This high protein coating is available in dark, milk, and white chocolate flavors, in addition to yogurt flavored compounds, and they can be used in applications such as cookies, snacks, and energy bars.
Speaking with ConfectioneryNews at IFT recently in Las Vegas, director of innovation and market development at Barry Callebaut, Laura Bergan, said, “When you see protein chocolate in the market place, you see more what we call ‘compound product’, not a pure chocolate,” because it gives some benefits such as higher milk content and it lasts longer in distribution.
The chocolate confectionery market has seen a trend of adding protein as a key ingredient, Bergan said. That is the main reason why Barry Callebaut decided to expand its protein portfolio even though it only contributes a small percent of the company’s overall business.

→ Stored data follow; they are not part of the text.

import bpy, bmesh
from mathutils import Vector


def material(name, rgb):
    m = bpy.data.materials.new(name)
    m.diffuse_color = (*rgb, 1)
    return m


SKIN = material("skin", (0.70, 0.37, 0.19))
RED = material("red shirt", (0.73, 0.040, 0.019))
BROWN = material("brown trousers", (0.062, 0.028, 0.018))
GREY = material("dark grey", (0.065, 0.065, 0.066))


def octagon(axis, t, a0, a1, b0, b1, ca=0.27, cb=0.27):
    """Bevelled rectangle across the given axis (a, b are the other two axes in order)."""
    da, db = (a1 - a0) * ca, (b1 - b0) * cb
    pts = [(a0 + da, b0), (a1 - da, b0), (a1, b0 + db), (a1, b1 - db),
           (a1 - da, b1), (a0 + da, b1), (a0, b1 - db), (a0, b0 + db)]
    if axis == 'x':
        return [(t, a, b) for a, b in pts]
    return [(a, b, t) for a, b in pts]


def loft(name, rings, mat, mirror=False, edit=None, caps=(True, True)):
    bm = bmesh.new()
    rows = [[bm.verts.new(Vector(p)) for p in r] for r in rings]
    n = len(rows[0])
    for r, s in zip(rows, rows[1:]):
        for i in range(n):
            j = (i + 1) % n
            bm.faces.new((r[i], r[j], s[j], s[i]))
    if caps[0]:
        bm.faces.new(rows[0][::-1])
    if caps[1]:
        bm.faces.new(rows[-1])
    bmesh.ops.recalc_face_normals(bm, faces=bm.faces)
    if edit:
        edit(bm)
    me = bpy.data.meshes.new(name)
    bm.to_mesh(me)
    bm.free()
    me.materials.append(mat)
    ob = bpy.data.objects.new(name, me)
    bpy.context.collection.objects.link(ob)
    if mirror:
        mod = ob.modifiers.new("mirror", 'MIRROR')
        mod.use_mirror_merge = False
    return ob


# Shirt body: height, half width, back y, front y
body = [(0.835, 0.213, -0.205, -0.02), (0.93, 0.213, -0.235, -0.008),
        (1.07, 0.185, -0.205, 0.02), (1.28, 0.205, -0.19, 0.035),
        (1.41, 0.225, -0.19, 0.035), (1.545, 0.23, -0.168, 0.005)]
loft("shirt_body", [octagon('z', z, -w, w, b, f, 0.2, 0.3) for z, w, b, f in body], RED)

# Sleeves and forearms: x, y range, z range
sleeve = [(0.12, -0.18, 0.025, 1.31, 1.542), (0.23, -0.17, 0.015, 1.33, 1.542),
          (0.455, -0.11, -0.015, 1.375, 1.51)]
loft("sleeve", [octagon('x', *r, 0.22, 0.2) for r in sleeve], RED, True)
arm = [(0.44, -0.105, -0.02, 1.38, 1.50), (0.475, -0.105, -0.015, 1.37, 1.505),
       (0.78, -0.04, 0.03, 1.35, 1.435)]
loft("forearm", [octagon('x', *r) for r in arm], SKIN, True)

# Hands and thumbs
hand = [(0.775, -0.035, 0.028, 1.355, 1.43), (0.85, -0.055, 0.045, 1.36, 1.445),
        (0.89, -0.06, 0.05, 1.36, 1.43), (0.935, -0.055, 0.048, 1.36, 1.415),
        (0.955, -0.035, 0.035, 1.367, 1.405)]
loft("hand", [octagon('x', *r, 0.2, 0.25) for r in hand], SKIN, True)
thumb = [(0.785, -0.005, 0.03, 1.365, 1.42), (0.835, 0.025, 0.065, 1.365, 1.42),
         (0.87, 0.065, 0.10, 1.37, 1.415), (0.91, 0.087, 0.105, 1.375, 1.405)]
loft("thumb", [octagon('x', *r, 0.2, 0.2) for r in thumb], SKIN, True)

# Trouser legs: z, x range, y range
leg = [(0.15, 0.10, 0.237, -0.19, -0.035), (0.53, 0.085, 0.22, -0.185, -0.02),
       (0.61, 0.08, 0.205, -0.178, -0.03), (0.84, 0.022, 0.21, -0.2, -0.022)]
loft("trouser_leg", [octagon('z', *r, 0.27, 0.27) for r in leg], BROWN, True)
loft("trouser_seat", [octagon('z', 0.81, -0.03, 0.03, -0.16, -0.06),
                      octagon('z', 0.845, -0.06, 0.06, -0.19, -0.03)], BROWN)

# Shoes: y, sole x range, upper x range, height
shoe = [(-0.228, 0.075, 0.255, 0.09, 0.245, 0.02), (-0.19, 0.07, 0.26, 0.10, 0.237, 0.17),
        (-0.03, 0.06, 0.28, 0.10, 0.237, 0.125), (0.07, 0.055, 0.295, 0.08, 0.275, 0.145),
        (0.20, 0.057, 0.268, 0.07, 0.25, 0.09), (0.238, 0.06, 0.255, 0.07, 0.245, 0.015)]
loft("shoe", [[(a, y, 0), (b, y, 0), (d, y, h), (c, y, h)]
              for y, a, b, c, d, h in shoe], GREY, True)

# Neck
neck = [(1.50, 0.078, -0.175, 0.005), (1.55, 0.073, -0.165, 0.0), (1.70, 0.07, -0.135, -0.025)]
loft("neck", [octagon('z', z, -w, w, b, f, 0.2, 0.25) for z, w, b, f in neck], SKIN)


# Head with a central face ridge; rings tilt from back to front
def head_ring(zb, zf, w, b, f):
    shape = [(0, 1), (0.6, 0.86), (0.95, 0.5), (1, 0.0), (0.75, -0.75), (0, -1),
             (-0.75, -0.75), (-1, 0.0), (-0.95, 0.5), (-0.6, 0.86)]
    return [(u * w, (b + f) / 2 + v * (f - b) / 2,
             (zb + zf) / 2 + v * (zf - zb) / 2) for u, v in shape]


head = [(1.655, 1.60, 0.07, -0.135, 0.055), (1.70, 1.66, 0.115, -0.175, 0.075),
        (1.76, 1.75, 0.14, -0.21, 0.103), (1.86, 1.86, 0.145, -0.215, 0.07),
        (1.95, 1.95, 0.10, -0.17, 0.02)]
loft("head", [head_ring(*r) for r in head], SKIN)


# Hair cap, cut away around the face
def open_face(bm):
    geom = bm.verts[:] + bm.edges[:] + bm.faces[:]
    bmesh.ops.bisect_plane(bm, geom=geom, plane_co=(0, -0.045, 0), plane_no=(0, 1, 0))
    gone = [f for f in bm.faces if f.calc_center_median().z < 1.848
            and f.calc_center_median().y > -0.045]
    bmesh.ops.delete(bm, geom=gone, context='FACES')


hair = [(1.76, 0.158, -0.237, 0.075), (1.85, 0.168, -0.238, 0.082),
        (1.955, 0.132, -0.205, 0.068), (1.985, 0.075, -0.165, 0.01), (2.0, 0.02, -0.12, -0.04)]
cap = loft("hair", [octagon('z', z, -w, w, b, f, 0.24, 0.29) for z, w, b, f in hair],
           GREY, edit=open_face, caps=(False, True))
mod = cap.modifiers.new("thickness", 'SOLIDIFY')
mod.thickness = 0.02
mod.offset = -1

She said FortiPro contains whey protein primarily, but it also offers blends of plant-based protein as well depending on the customer's demands.
“Protein is definitely an area where we develop resources towards as we see how long the ingredient has been sticking around,” Bergan said. “To some degree, the protein market is starting to plateau a little, but now, given the switch to plant-based protein, it’s still going forward.”
Barry Callebaut said its FortiPro is currently produced at several plants including the ones in Philadelphia; Pennsauken, New Jersey; Vermont, and Canada.
Formulation challenges with flavor and texture
Bergan mentioned that whey protein powder could change the flavor and texture of chocolate, so Barry Callebaut’s R&D needs to find the appropriate cocoa powder as a complement.
The right cocoa powder “either masks a little bit of the protein flavor or gives it a more optimal flavor profile,” she said. “From a texture standpoint, it can never be the same as a Belgian chocolate, so it has to pair with other ingredients in an application.”
Barry Callebaut also uses different types of sweeteners for its protein chocolate coating as they do not contain added sugar. “Foods are going to be more natural, so we’re doing things with stevia,” Bergan said.
Barry Callebaut recently reported its revenues for the nine-months of fiscal 2016/17 have grown by 2.9% despite declining sales volumes in the global chocolate market.